Ideal home humidity, or moisture in the air, is between 40 to 60%. This range promotes good indoor air quality and is considered healthy. If you aren’t sure whether humidity is impacting the comfort of your home, consider purchasing a hydrometer (humidity sensor).
Showers and baths, as well as the stove, dishwashers and clothes dryers add humidity to the home. There can be other culprits, but these are some of the main reasons why humidity increases. To counteract these sources of humidity, increase ventilation from outside.
Turn on bathroom and stovetop fans when these areas are in use. Open windows and screen doors in the early mornings and cooler evening temperatures to let the fresh outdoor air inside.
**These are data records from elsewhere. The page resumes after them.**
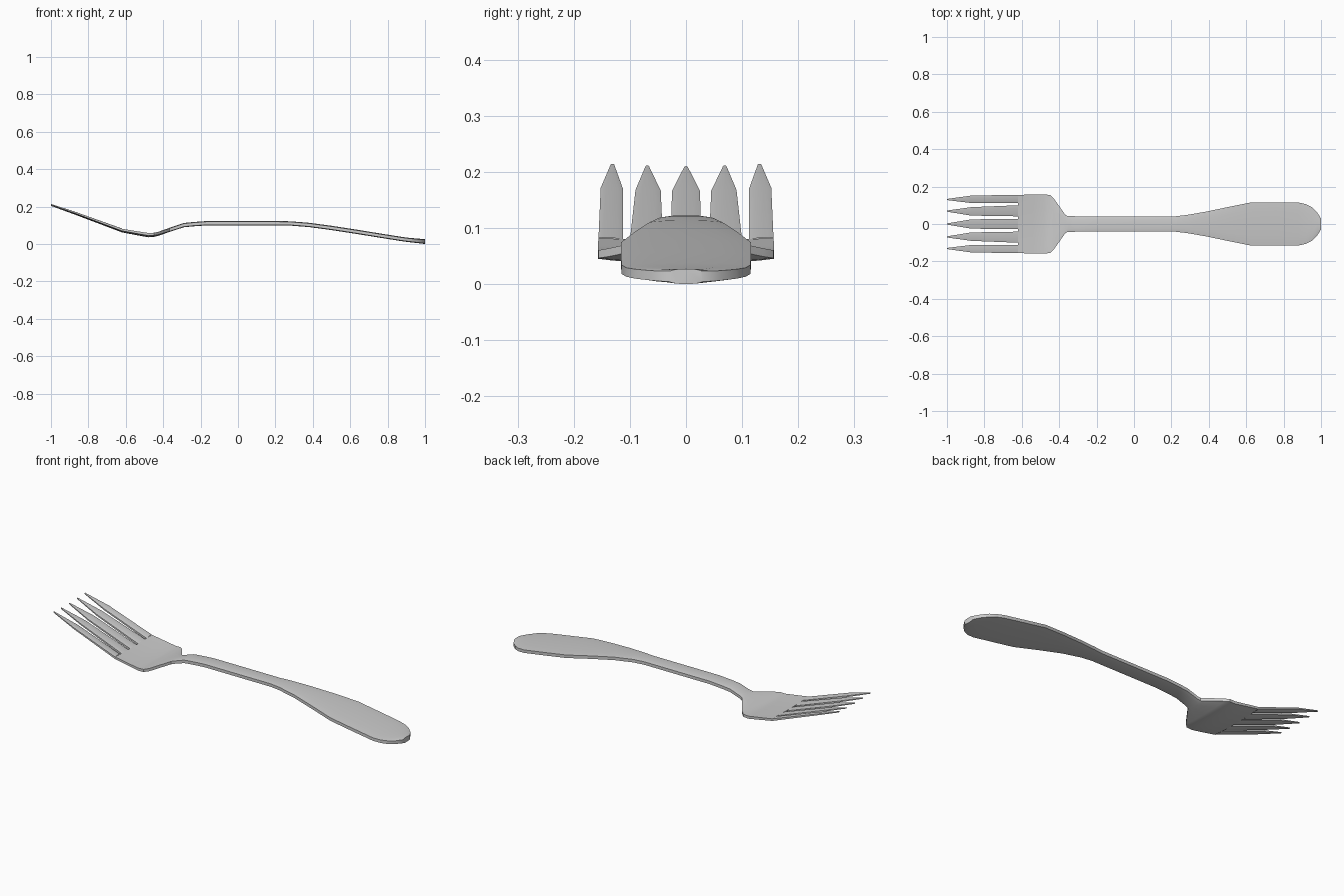
import bpy, bmesh

SECTION = (-1, -0.85, -0.55, 0, 0.55, 0.85, 1)


def bowl(x, y):
    # the head is slightly dished, fading out towards the neck
    fade = max(0.0, min(1.0, (-0.36 - x) / 0.1))
    return 0.006 * fade * (y / 0.157) ** 2


def loft(name, stations, edge=0.7, cap_first=True):
    # each station: x, left y, right y, centre z, thickness
    bm = bmesh.new()
    rings = []
    for x, y0, y1, z, t in stations:
        top, bottom = [], []
        for u in SECTION:
            y = (y0 + y1) / 2 + u * (y1 - y0) / 2
            h = t / 2 * (1 - (1 - edge) * abs(u) ** 3)
            c = z + bowl(x, y)
            top.append(bm.verts.new((x, y, c + h)))
            bottom.append(bm.verts.new((x, y, c - h)))
        rings.append(top + bottom[::-1])
    n = len(rings[0])
    for a, b in zip(rings, rings[1:]):
        for i in range(n):
            j = (i + 1) % n
            bm.faces.new((a[i], a[j], b[j], b[i]))
    if cap_first:
        bm.faces.new(rings[0])
    bm.faces.new(rings[-1])
    bmesh.ops.recalc_face_normals(bm, faces=bm.faces[:])
    mesh = bpy.data.meshes.new(name)
    bm.to_mesh(mesh)
    bm.free()
    ob = bpy.data.objects.new(name, mesh)
    bpy.context.collection.objects.link(ob)
    bpy.ops.object.select_all(action='DESELECT')
    ob.select_set(True)
    bpy.context.view_layer.objects.active = ob
    bpy.ops.object.shade_smooth_by_angle(angle=0.6)
    return ob


# head, neck and handle: x, half width, centre z, thickness
profile = [
    (-0.62, 0.156, 0.070, 0.016), (-0.54, 0.157, 0.056, 0.018),
    (-0.48, 0.157, 0.046, 0.020), (-0.45, 0.156, 0.048, 0.020),
    (-0.43, 0.138, 0.053, 0.021), (-0.365, 0.046, 0.076, 0.022),
    (-0.35, 0.042, 0.081, 0.022), (-0.29, 0.041, 0.101, 0.023),
    (-0.24, 0.041, 0.106, 0.023), (-0.17, 0.041, 0.111, 0.023),
    (0.22, 0.041, 0.111, 0.023), (0.28, 0.048, 0.110, 0.023),
    (0.38, 0.065, 0.102, 0.023), (0.50, 0.090, 0.086, 0.023),
    (0.63, 0.116, 0.066, 0.023), (0.76, 0.116, 0.045, 0.023),
    (0.88, 0.115, 0.026, 0.023), (0.92, 0.106, 0.021, 0.023),
    (0.95, 0.090, 0.018, 0.024), (0.98, 0.061, 0.015, 0.025),
    (1.00, 0.029, 0.0135, 0.027)]
loft("fork_body", [(x, -w, w, z, t) for x, w, z, t in profile])

# five tines: y range at the root, y range at the shoulder, tip y
tines = [(-0.027, 0.027, -0.025, 0.025, 0.0)]
for s in (-1, 1):
    for a, b, c, d, tip in ((0.041, 0.100, 0.045, 0.090, 0.069),
                            (0.112, 0.156, 0.112, 0.152, 0.131)):
        tines.append((s * a, s * b, s * c, s * d, s * tip))
for k, (a, b, c, d, tip) in enumerate(tines):
    a, b = sorted((a, b))
    c, d = sorted((c, d))
    loft(f"tine_{k + 1}", [
        (-0.62, a, b, 0.070, 0.016),
        (-0.87, c, d, 0.162, 0.011),
        (-1.0, tip - 0.003, tip + 0.003, 0.207, 0.006)], cap_first=False)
This has to be done at the right times or you risk letting your air-conditioned air escape.
Move houseplants outdoors
Plants require moisture to live and grow but the wet soil can contribute to the home’s humidity. During summer, many houseplants can be moved outdoors to minimize their impact on the home.
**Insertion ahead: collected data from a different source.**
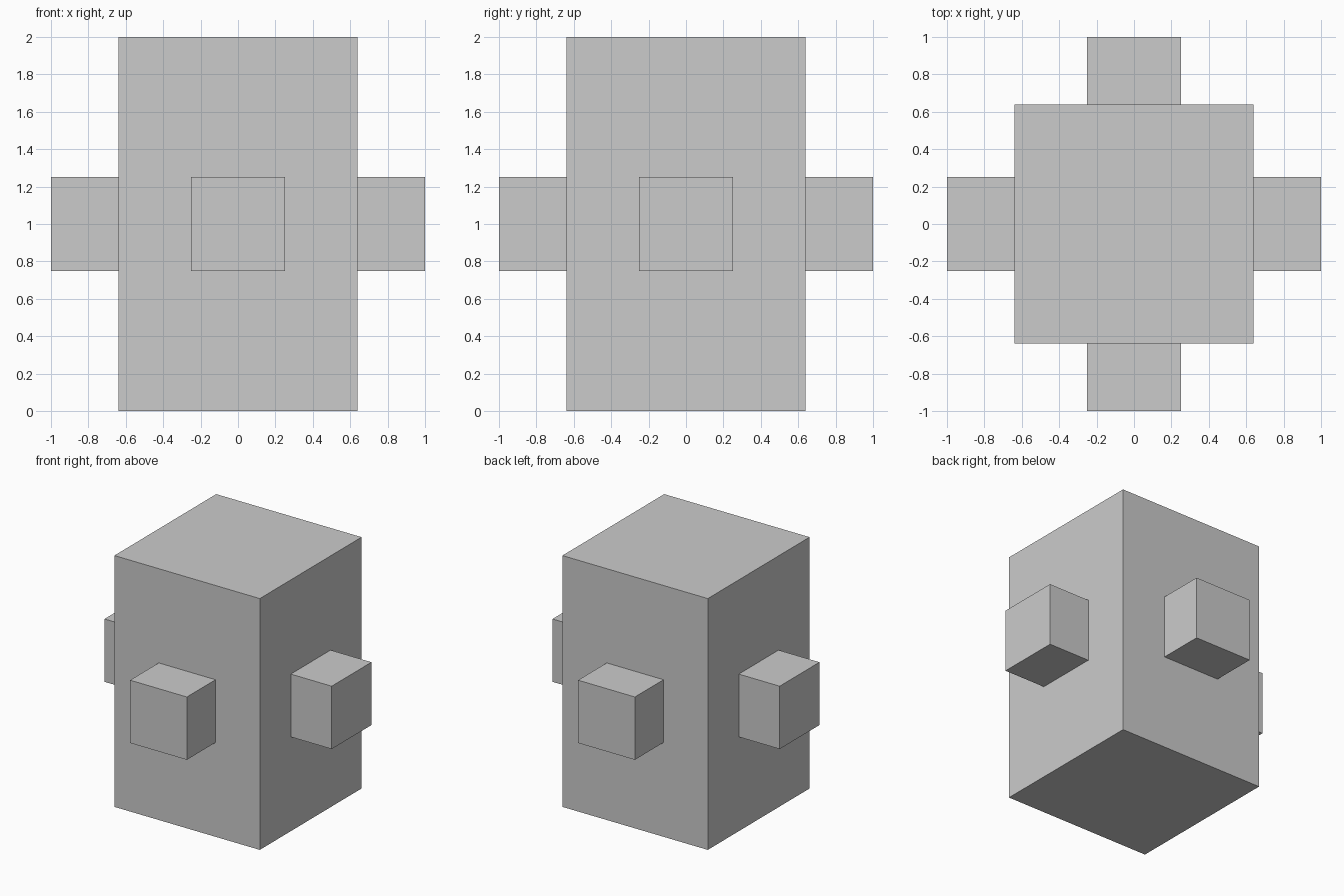
import bpy
from math import cos, sin, pi

if "Cube" in bpy.data.objects:
    bpy.data.objects.remove(bpy.data.objects["Cube"])


def box(name, location, size):
    bpy.ops.mesh.primitive_cube_add(size=1, location=location)
    obj = bpy.context.object
    obj.name = name
    obj.scale = size
    bpy.ops.object.transform_apply(location=False, rotation=False, scale=True)
    return obj


# Main upright block
HALF = 0.64
box("body", (0, 0, 1), (2 * HALF, 2 * HALF, 2))

# One square peg centred on each side wall, seated slightly into it
PEG = 0.5
INNER, OUTER = HALF - 0.01, 1.0
mid, depth = (INNER + OUTER) / 2, OUTER - INNER
for i, side in enumerate(("right", "back", "left", "front")):
    dx, dy = round(cos(i * pi / 2)), round(sin(i * pi / 2))
    size = (depth, PEG, PEG) if dx else (PEG, depth, PEG)
    box(f"{side}_peg", (dx * mid, dy * mid, 1), size)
If a plant is temperature sensitive and needs to remain indoors, consider covering the base to keep the moisture from escaping. Ideas for indoor plant soil covers include bark dust and mulch, sand, seashells, or other decorative rock or cut glass. Keep in mind that any kind of mulch needs to be applied sparingly to allow the roots to breathe.
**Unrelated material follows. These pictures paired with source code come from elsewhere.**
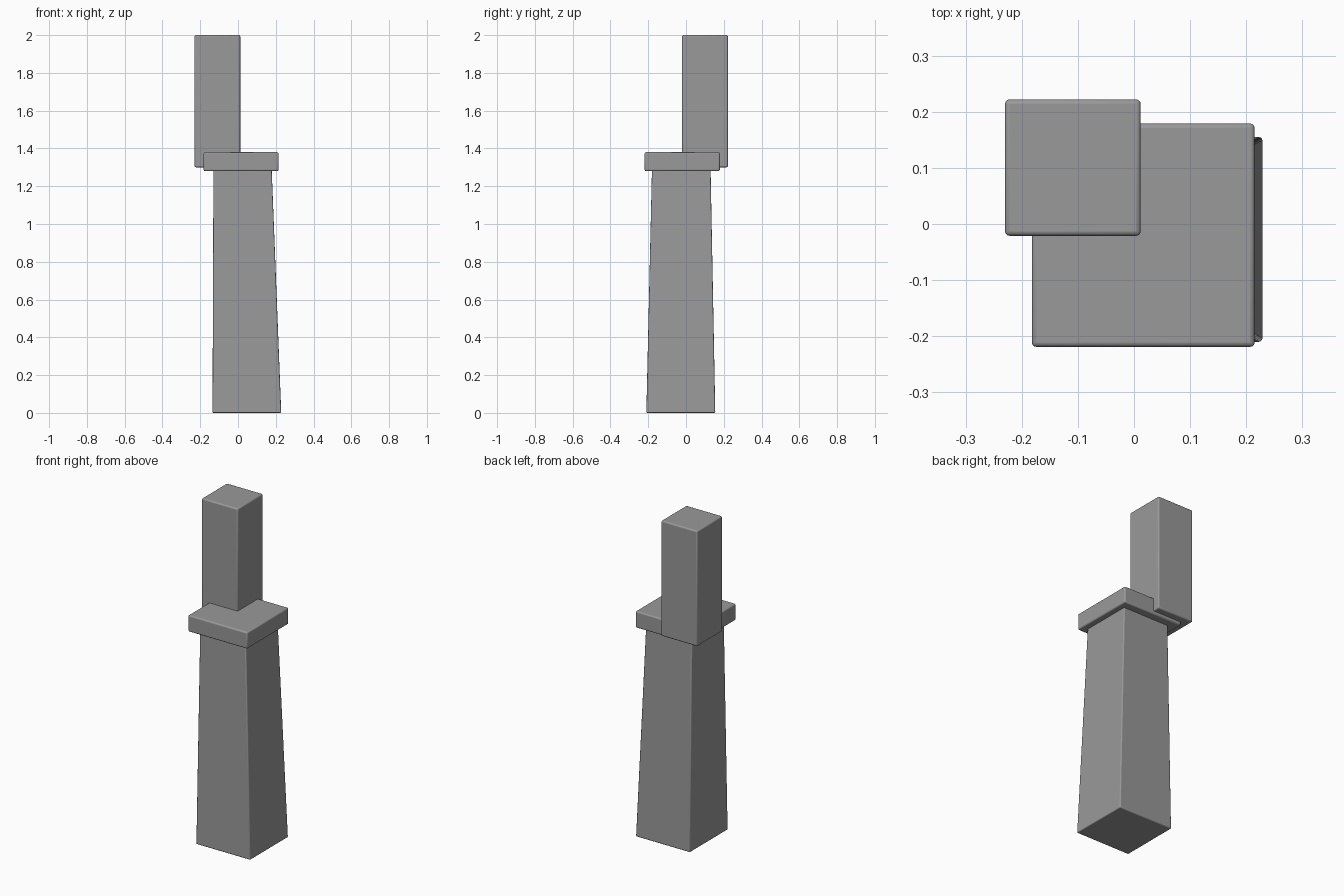
import bpy
import bmesh

cube = bpy.data.objects.get("Cube")
if cube:
    bpy.data.objects.remove(cube, do_unlink=True)

grey = bpy.data.materials.new("stone grey")
grey.use_nodes = True
COLOUR = (0.32, 0.32, 0.32, 1)
grey.diffuse_color = COLOUR
grey.node_tree.nodes["Principled BSDF"].inputs["Base Color"].default_value = COLOUR


def block(name, z0, z1, base, top=None, bevel=0.008):
    """Rounded block; base and top are (x0, x1, y0, y1) rectangles."""
    top = top or base
    bm = bmesh.new()
    bmesh.ops.create_cube(bm, size=2)
    for v in bm.verts:
        x0, x1, y0, y1 = top if v.co.z > 0 else base
        v.co = (x1 if v.co.x > 0 else x0,
                y1 if v.co.y > 0 else y0,
                z1 if v.co.z > 0 else z0)
    mesh = bpy.data.meshes.new(name)
    bm.to_mesh(mesh)
    bm.free()
    mesh.materials.append(grey)
    obj = bpy.data.objects.new(name, mesh)
    bpy.context.collection.objects.link(obj)

    # Softened edges
    mod = obj.modifiers.new("soft edges", "BEVEL")
    mod.width = bevel
    mod.segments = 3
    mod.limit_method = "NONE"
    bpy.ops.object.select_all(action="DESELECT")
    obj.select_set(True)
    bpy.context.view_layer.objects.active = obj
    bpy.ops.object.shade_smooth_by_angle()
    return obj


# Tapered column, leaning slightly to one corner
block("tapered_column", 0, 1.30,
      (-0.135, 0.229, -0.21, 0.155), (-0.13, 0.178, -0.18, 0.13), 0.006)

# Flat square cap on the column
block("cap_slab", 1.28, 1.38, (-0.182, 0.215, -0.219, 0.179))

# Upright post set into the back corner of the cap
block("upper_post", 1.30, 2.0, (-0.23, 0.012, -0.021, 0.222))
Find and repair leaks
Many homes have water leaks that go unnoticed. Not only is this expensive but it can increase home humidity and cause mold growth. To test for leaks, check the water meter reading when no appliances, baths, showers or toilets are in use. After two hours, check the water meter reading again. If there has been an increase in the meter reading while all water sources were off, there is a leak that needs to be found.
Common areas to find a water leak are in toilets, showerheads, faucets, and outdoor irrigation. For more ideas on finding and stopping water leaks, check out the United States Environmental Protection Agency’s Leak Facts.
Use a dehumidifier
This last one doesn’t fall into the category of natural, but if you still find the humidity to be high in the home, consider purchasing a dehumidifier. Dehumidifiers have a fan that pulls surrounding air inside and pushes the air through the dehumidifier’s cooled coils. The coils use condensation to pull humidity out of the air before reheating the air and sending it back into the room.
Dehumidifiers can be set to the user’s preference. As the dehumidifier is in use, water collects in a bucket. This water is indicative of how much moisture is being pulled out of the air.
To discuss humidity concerns in your home, or for other heating and cooling needs, contact us at Pilchuck Heating.